Artists participating in this exhibit include: Lori Gordon, Michelle Allee, Liz Schaffer, Vicki Niolet, Joe Tomosovsky, Ellis Anderson, Rhonda Blasingame, Hamilton Guenard, Megan Carney, Ken and Mary Davidson, Julie Nelson, Mary Shaw, Vathy Gray, Robert Brooks, Judi Macinnis, Mary Hardy, Don Beckmeier, Joey Rice, Ruth Thompson, Pat Odom, Brenda Randolf, and Marcel Anderson. Local artist Lisa Marik, who is working on the debris display, will also be featured.

A reception on August 18th (5-8 pm) will feature the jazz music of Envy, a special documentary, and guest speakers. An impressive assortment of government officials is expected to attend.

The Hennepin Gallery is located at 300 South 6th Street, Minneapolis, Minnesota.

“People need art,” says Gray, “80% of people will say that they’re not interested, but we all need art…Every one of us wants to enhance our environment. We decorate our cars with bumper stickers, decorate our homes..” Many of the hurricane survivors have had their immediate needs attended to, but it’s not enough – “the spirit will die. It’s about rebuilding communities, helping artists…people have got to be able to do things to help themselves.”

Visit Minnesota Helpers

Photos by Dwayne Williams


Alyson ~ said...

Wow -- what a great post. I run a web site dedicated to helping people build a life of wealth and wellbeing, and would like to pass this info along to my readers, as well as find a way to help out in some way. Again, thanks for the post.
Alyson ~

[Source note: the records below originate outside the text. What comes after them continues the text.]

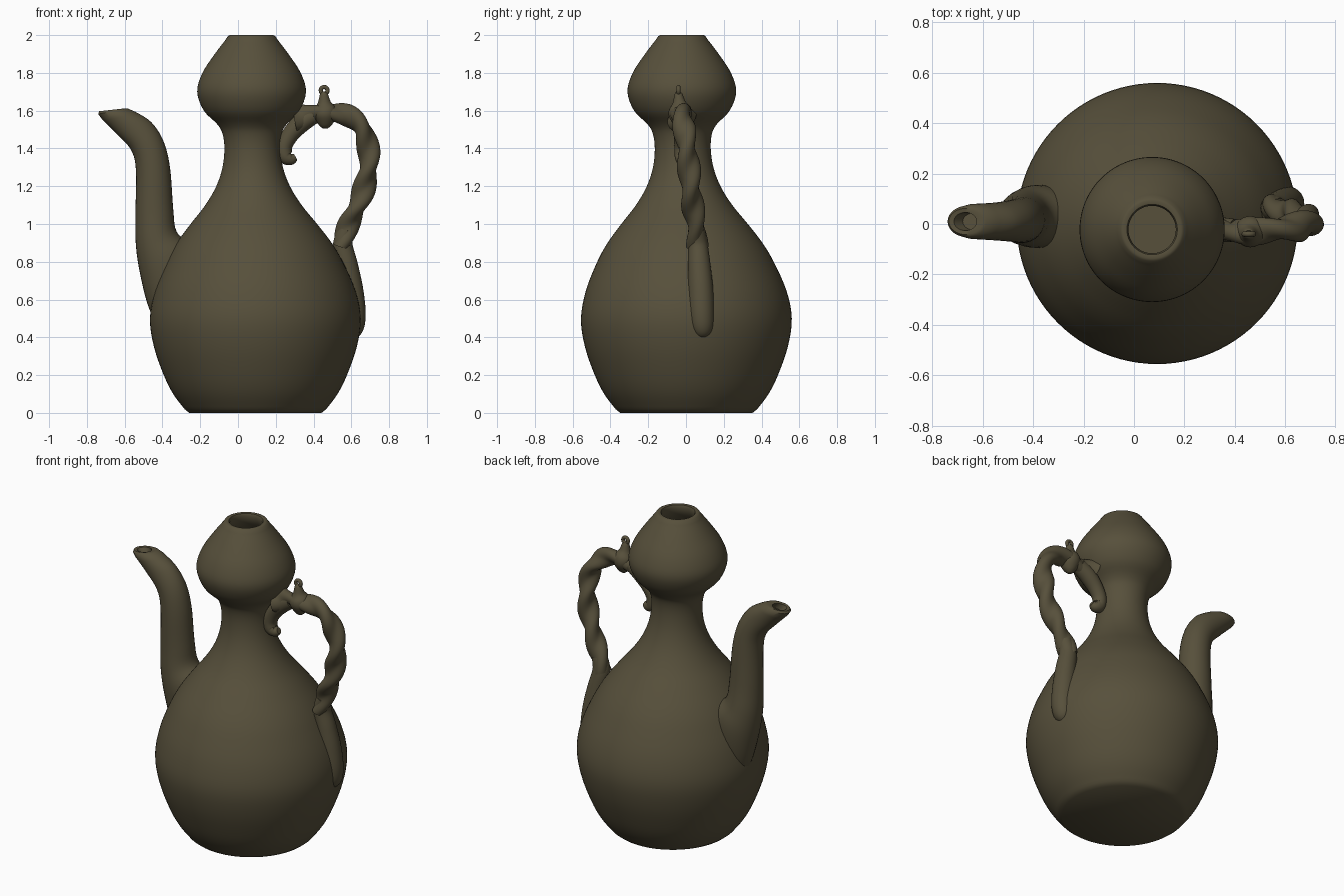
import bpy, bmesh, math
from mathutils import Vector

if "Cube" in bpy.data.objects:
    bpy.data.objects.remove(bpy.data.objects["Cube"])

clay = bpy.data.materials.new("olive_brown_glaze")
clay.diffuse_color = (0.095, 0.08, 0.044, 1)
clay.use_nodes = True
clay.node_tree.nodes["Principled BSDF"].inputs["Base Color"].default_value = clay.diffuse_color


def spline(points, steps):
    """Catmull-Rom through tuples of any length."""
    out, n = [], len(points)
    for i in range(n - 1):
        p = [points[max(0, min(n - 1, i + k))] for k in (-1, 0, 1, 2)]
        for s in range(steps):
            t = s / steps
            out.append(tuple(0.5 * (2 * b + (c - a) * t + (2 * a - 5 * b + 4 * c - d) * t * t
                                    + (3 * b - a - 3 * c + d) * t ** 3) for a, b, c, d in zip(*p)))
    return out + [points[-1]]


def finish(obj, angle=40):
    obj.data.materials.clear()
    obj.data.materials.append(clay)
    bpy.ops.object.select_all(action='DESELECT')
    obj.select_set(True)
    bpy.context.view_layer.objects.active = obj
    bpy.ops.object.shade_smooth_by_angle(angle=math.radians(angle))


def loft(name, rings):
    bm = bmesh.new()
    vs = [[bm.verts.new(p) for p in ring] for ring in rings]
    n = len(vs[0])
    for a, b in zip(vs, vs[1:]):
        for i in range(n):
            j = (i + 1) % n
            bm.faces.new((a[i], a[j], b[j], b[i]))
    bm.faces.new(vs[0][::-1])
    bm.faces.new(vs[-1])
    bmesh.ops.recalc_face_normals(bm, faces=bm.faces)
    me = bpy.data.meshes.new(name)
    bm.to_mesh(me)
    bm.free()
    obj = bpy.data.objects.new(name, me)
    bpy.context.collection.objects.link(obj)
    finish(obj)
    return obj


def angles(n):
    return [2 * math.pi * i / n for i in range(n)]


# double gourd body: (z, radius), axis leaning slightly towards the mouth
outer = [(0.02, .375), (.1, .435), (.2, .485), (.35, .537), (.5, .558), (.65, .53), (.8, .467),
         (.9, .41), (1.0, .335), (1.1, .255), (1.2, .195), (1.3, .16), (1.4, .148), (1.48, .157),
         (1.53, .185), (1.6, .253), (1.7, .288), (1.8, .26), (1.9, .195), (1.975, .138)]
inner = [(1.995, .125), (2.0, .115), (1.997, .1), (1.98, .094), (1.93, .11), (1.88, .15)]
rings = []
for z, r in [(0, .35)] + spline(outer, 4) + inner:
    k = max(0, min(1, (z - 0.6) / 1.0))
    cx, cy = .092 - .02 * k, .002 - .024 * k
    rings.append([(cx + r * math.cos(a), cy + r * math.sin(a), z) for a in angles(96)])
loft("gourd_body", rings)

# spout: left x, left z, right x, right z, half width, centre y
spout = [(-.40, .42, -.2, .55, .06, .03), (-.47, .55, -.2, .74, .11, .03),
         (-.515, .72, -.25, .88, .125, .03), (-.54, .88, -.325, .96, .11, .025),
         (-.543, 1.05, -.343, 1.08, .097, .02), (-.54, 1.28, -.36, 1.3, .09, .015),
         (-.565, 1.39, -.395, 1.44, .083, .012), (-.64, 1.475, -.46, 1.54, .075, .01),
         (-.72, 1.555, -.545, 1.595, .07, .01)]
mouth = [(-.74, 1.582, -.585, 1.612, .062, .01), (-.735, 1.597, -.60, 1.612, .052, .01),
         (-.715, 1.597, -.625, 1.606, .036, .01), (-.68, 1.56, -.59, 1.57, .034, .01)]
rings = []
for lx, lz, rx, rz, w, cy in spline(spout, 5) + mouth:
    mid, half = Vector(((lx + rx) / 2, cy, (lz + rz) / 2)), Vector(((rx - lx) / 2, 0, (rz - lz) / 2))
    rings.append([mid + half * math.cos(a) + Vector((0, w * math.sin(a), 0)) for a in angles(32)])
loft("spout", rings)


def tube(name, path, steps, lobes=0.0, pitch=1.0):
    """Tube through (x, y, z, radius); lobes > 0 makes a two-strand twist."""
    pts = spline(path, steps)
    rings, run = [], 0
    for i, p in enumerate(pts):
        c = Vector(p[:3])
        q0, q1 = Vector(pts[max(0, i - 1)][:3]), Vector(pts[min(len(pts) - 1, i + 1)][:3])
        run += (c - q0).length
        t = (q1 - q0).normalized()
        u = Vector((0, 1, 0))
        u = (u - t * u.dot(t)).normalized()
        v = t.cross(u)
        ph = run / pitch * math.pi
        rings.append([c + (u * math.cos(a) + v * math.sin(a)) * p[3]
                      * (1 + lobes * math.cos(2 * (a - ph))) for a in angles(28)])
    return loft(name, rings)


# twisted handle, running from the shoulder up and over to the upper bulb
tube("twisted_handle", [(.545, .06, .88, .05), (.575, .055, .97, .05), (.62, .04, 1.07, .052),
                        (.665, .025, 1.18, .053), (.69, .015, 1.3, .053), (.69, .005, 1.4, .052),
                        (.655, -.01, 1.51, .052), (.58, -.02, 1.575, .05), (.47, -.03, 1.59, .047),
                        (.38, -.025, 1.575, .047), (.30, -.022, 1.56, .07)], 10, .2, .22)

# flattened root of the handle lying on the belly
tube("handle_root", [(.59, .09, .40, .02), (.605, .088, .44, .055), (.61, .083, .52, .066),
                     (.597, .078, .65, .066), (.575, .07, .78, .06), (.555, .063, .89, .052),
                     (.575, .056, .97, .045)], 8)

# curled branch below the handle joint
tube("curled_tendril", [(.40, -.025, 1.575, .045), (.33, -.022, 1.53, .05), (.275, -.02, 1.47, .045),
                        (.245, -.02, 1.41, .042), (.25, -.02, 1.36, .04), (.28, -.02, 1.345, .033),
                        (.305, -.02, 1.355, .018)], 6)

# knot on the handle, with a pointed loop on top
tube("handle_knot", [(.462, -.03, 1.505, .012), (.462, -.03, 1.525, .035), (.462, -.03, 1.57, .06),
                     (.46, -.032, 1.61, .058), (.457, -.036, 1.645, .034), (.455, -.04, 1.69, .02),
                     (.455, -.04, 1.697, .01)], 5)
bpy.ops.mesh.primitive_torus_add(major_radius=.018, minor_radius=.011, major_segments=24,
                                 minor_segments=12, location=(.456, -.04, 1.707),
                                 rotation=(math.pi / 2, 0, 0))
loop = bpy.context.object
loop.name = "knot_loop"
finish(loop)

Adam said...

Just wanted to say thanks for coming out and spreading the word about what we're trying to accomplish.

Adam Gray